I might be almost 600 miles away from the start line, but training for the Highland Cross continues apace. Practice the transition from running to cycling, prepare yourself for the cramp, etc etc, Cross veterans stress. So I did, proposing an eight-mile run followed by about 20 miles on the cycle.
I cantered up the hill to Crystal Palace, comfortably covering the three miles in 20 minutes, before a stitch came on so suddenly I thought I’d been stabbed. I staggered around the park at Crystal Palace for 15 minutes, stopping twice, then attempted to accelerate on the descent to Norwood, only for my stomach to tighten as my stride lengthened. Not the most successful eight miles of running in the world, but eight miles all the same.
Quick change of clothes, sip of water and I was out on the cycle, embroiled in rush-hour traffic. Cycling down Streatham High Road dodging buses and suicidal pedestrians is about as far removed from whizzing down peaceful Glen Affric to Cannich as you can get.
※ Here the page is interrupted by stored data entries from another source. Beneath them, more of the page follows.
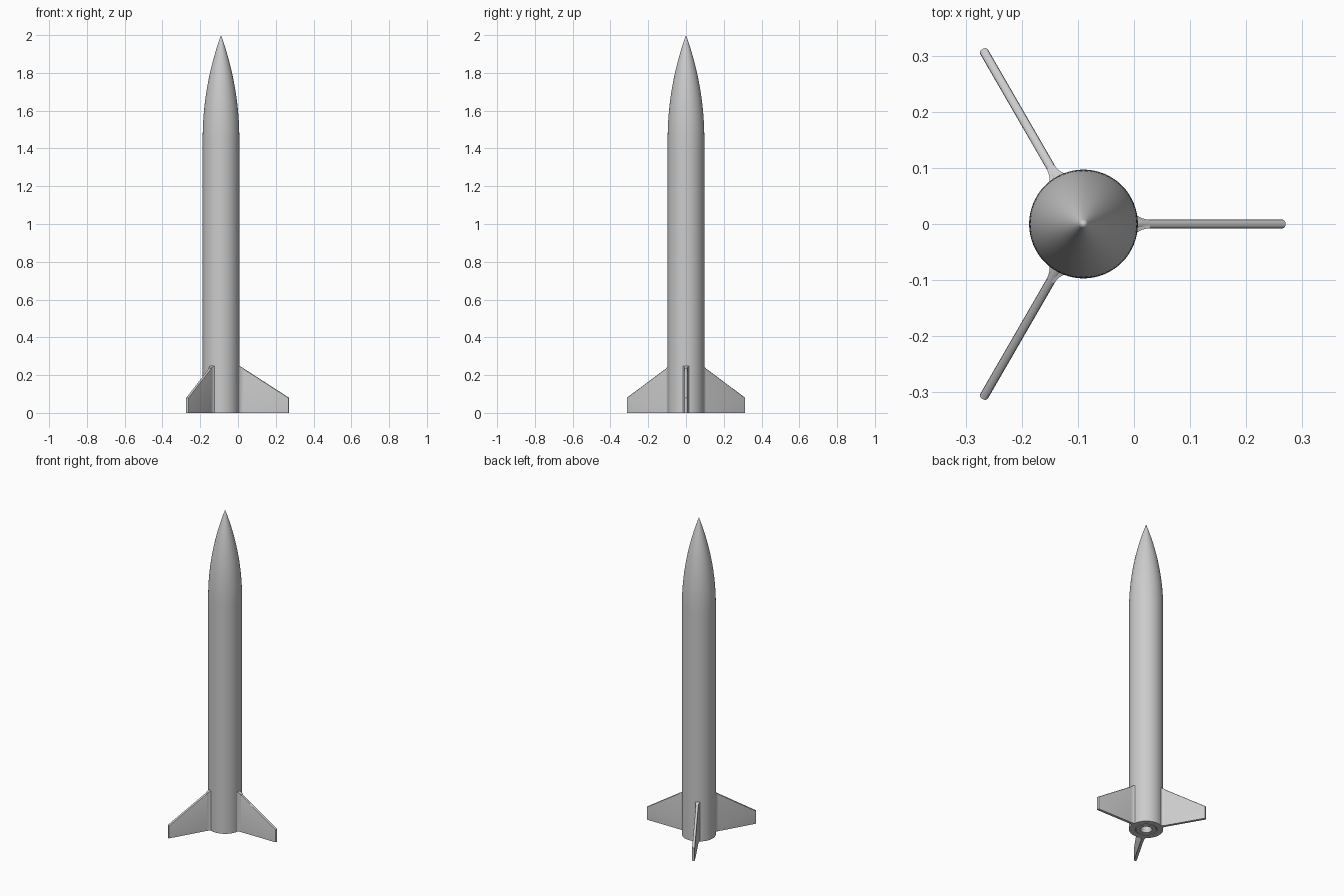
import bpy, bmesh, math
from mathutils import Matrix

if "Cube" in bpy.data.objects:
    bpy.data.objects.remove(bpy.data.objects["Cube"])

AXIS_X = -0.09       # body axis
RADIUS = 0.097
SHOULDER = 1.45      # where the nose starts
HALF = 0.008         # half fin thickness
TIP = 0.36           # fin reach from the axis
SEGMENTS = 64

grey = bpy.data.materials.new("light_grey")
grey.use_nodes = True
grey.diffuse_color = (0.6, 0.6, 0.6, 1)
grey.node_tree.nodes["Principled BSDF"].inputs["Base Color"].default_value = (0.6, 0.6, 0.6, 1)


def finish(bm, name, angle=0.0):
    """Turn the mesh about the body axis and link it as an object."""
    bmesh.ops.recalc_face_normals(bm, faces=bm.faces)
    bm.transform(Matrix.Translation((AXIS_X, 0, 0)) @ Matrix.Rotation(angle, 4, "Z"))
    mesh = bpy.data.meshes.new(name)
    bm.to_mesh(mesh)
    bm.free()
    mesh.materials.append(grey)
    obj = bpy.data.objects.new(name, mesh)
    bpy.context.collection.objects.link(obj)
    bpy.ops.object.select_all(action="DESELECT")
    obj.select_set(True)
    bpy.context.view_layer.objects.active = obj
    bpy.ops.object.shade_smooth_by_angle(angle=math.radians(30))
    return obj


def lathe(name, profile):
    """Spin (radius, height) points about the body axis."""
    bm = bmesh.new()
    verts = [bm.verts.new((r, 0, z)) for r, z in profile]
    edges = [bm.edges.new(pair) for pair in zip(verts, verts[1:])]
    bmesh.ops.spin(bm, geom=verts + edges, cent=(0, 0, 0), axis=(0, 0, 1),
                   angle=math.tau, steps=SEGMENTS)
    bmesh.ops.remove_doubles(bm, verts=bm.verts, dist=0.00005)
    return finish(bm, name)


def prism(bm, bottom, top):
    """Closed solid between two matching loops of points."""
    low = [bm.verts.new(p) for p in bottom]
    high = [bm.verts.new(p) for p in top]
    bm.faces.new(low)
    bm.faces.new(high)
    for i in range(len(low)):
        j = (i + 1) % len(low)
        bm.faces.new((low[i], low[j], high[j], high[i]))


def leading_edge(r):
    return 0.25 - 0.645 * (r - RADIUS)


# Body tube with a recessed motor mount in its base
lathe("body_tube", [(0, 0.35), (0.03, 0.35), (0.03, 0.012), (0.034, 0), (0.058, 0),
                    (0.058, 0.006), (0.062, 0.006), (0.062, 0),
                    (RADIUS, 0), (RADIUS, SHOULDER)])

# Pointed ogive nose, tangent to the tube
length = 2 - SHOULDER
arc = (RADIUS ** 2 + length ** 2) / (2 * RADIUS)
nose = []
for i in range(25):
    h = length * i / 24
    nose.append((max(0, math.sqrt(arc ** 2 - h ** 2) + RADIUS - arc), SHOULDER + h))
lathe("nose_cone", nose)

# Three fins with rounded edges and a concave fillet at each root
for n, label in enumerate(("left", "back_right", "front_right")):
    angle = n * math.tau / 3

    bm = bmesh.new()
    outline = [(0.08, 0), (TIP, 0), (TIP, leading_edge(TIP)), (0.08, leading_edge(0.08))]
    prism(bm, [(r, -HALF, z) for r, z in outline], [(r, HALF, z) for r, z in outline])
    rounded = []
    for e in bm.edges:
        a, b = (v.co for v in e.verts)
        along = abs(a.y - b.y) < 0.001
        outer = min(a.x, b.x) > TIP - 0.001
        upper = min(a.z, b.z) > 0.01
        if along and (outer or upper):
            rounded.append(e)
    bmesh.ops.bevel(bm, geom=rounded, offset=0.006, segments=3, profile=0.5, affect="EDGES")
    finish(bm, label + "_fin", angle)

    bm = bmesh.new()
    size = 0.018
    side = [(0.085, HALF + size * 0.75)]
    for i in range(7):
        t = math.radians(15 * i)
        side.append((RADIUS - 0.004 + size * 1.4 * (1 - math.cos(t)),
                     HALF + size * 0.75 * (1 - math.sin(t))))
    section = side + [(r, -y) for r, y in reversed(side)]
    prism(bm, [(r, y, 0) for r, y in section],
          [(r, y, leading_edge(r) - 0.4 * max(0, abs(y) - HALF)) for r, y in section])
    finish(bm, label + "_fin_fillet", angle)
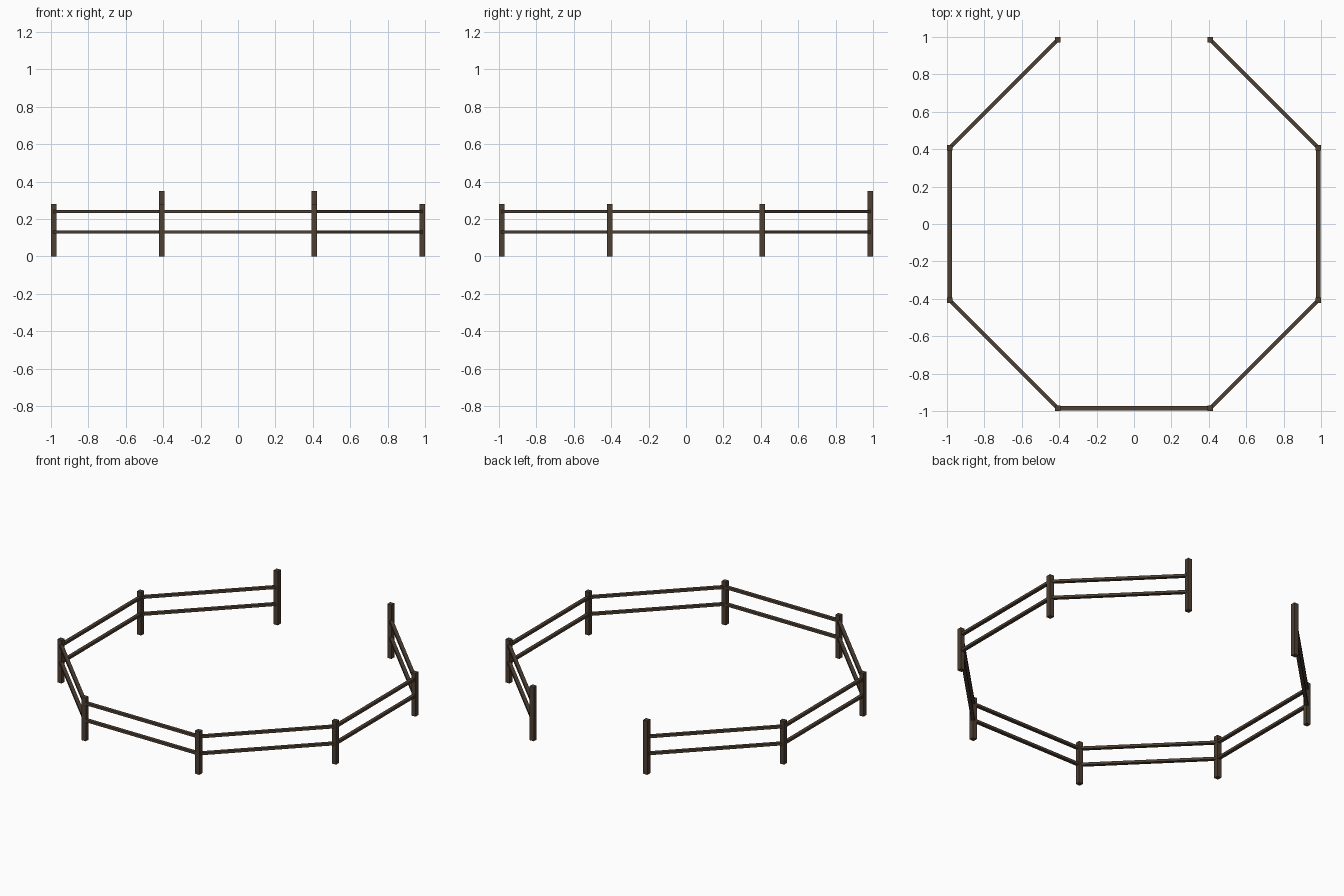
import bpy
from math import atan2, pi, sin, cos
from mathutils import Vector

cube = bpy.data.objects.get("Cube")
if cube:
    bpy.data.objects.remove(cube, do_unlink=True)

POST = 0.03          # post thickness
RADIUS = 1.066       # distance from the centre to each post
RAIL_WIDTH, RAIL_HEIGHT = 0.022, 0.016
RAIL_LEVELS = {"lower": 0.13, "upper": 0.24}

wood = bpy.data.materials.new("dark_brown_wood")
wood.use_nodes = True
colour = (0.075, 0.05, 0.033, 1)
wood.diffuse_color = colour
bsdf = next(n for n in wood.node_tree.nodes if n.type == "BSDF_PRINCIPLED")
bsdf.inputs["Base Color"].default_value = colour
bsdf.inputs["Roughness"].default_value = 0.9


def box(name, centre, size, angle=0):
    bpy.ops.mesh.primitive_cube_add(size=1, location=centre, rotation=(0, 0, angle))
    obj = bpy.context.object
    obj.name = name
    obj.scale = size
    obj.data.materials.append(wood)
    return obj


# Octagon corners, running round from one side of the back opening to the other
corners = [Vector((RADIUS * cos(a), RADIUS * sin(a), 0))
           for a in (pi * (5 + 2 * i) / 8 for i in range(8))]

# Posts: the two beside the opening are taller
for i, corner in enumerate(corners):
    gate = i in (0, 7)
    height = 0.35 if gate else 0.28
    name = "gate_post" if gate else "fence_post"
    box(f"{name}_{i + 1}", corner + Vector((0, 0, height / 2)), (POST, POST, height))

# Two rails between each pair of neighbouring posts
for i, (start, end) in enumerate(zip(corners, corners[1:])):
    span = end - start
    for level, z in RAIL_LEVELS.items():
        box(f"{level}_rail_{i + 1}", (start + end) / 2 + Vector((0, 0, z)),
            (span.length, RAIL_WIDTH, RAIL_HEIGHT), atan2(span.y, span.x))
When I was moving, I was moving reasonably quickly, but – as most London cyclists – will concur, the majority of time is spent weaving through traffic or stopped at lights (there are only so many reds that you can run). I was aiming for Richmond Park, but gave up two miles short. I wasn’t tired. I just wasn’t up for the battle with London traffic. Home I pedaled, clocking up a paltry 10 miles – half of what I envisaged. I get over such disappointments by returning to my long-held nonchalant standpoint about the Cross: It is the run that counts. The cycling is the easy bit.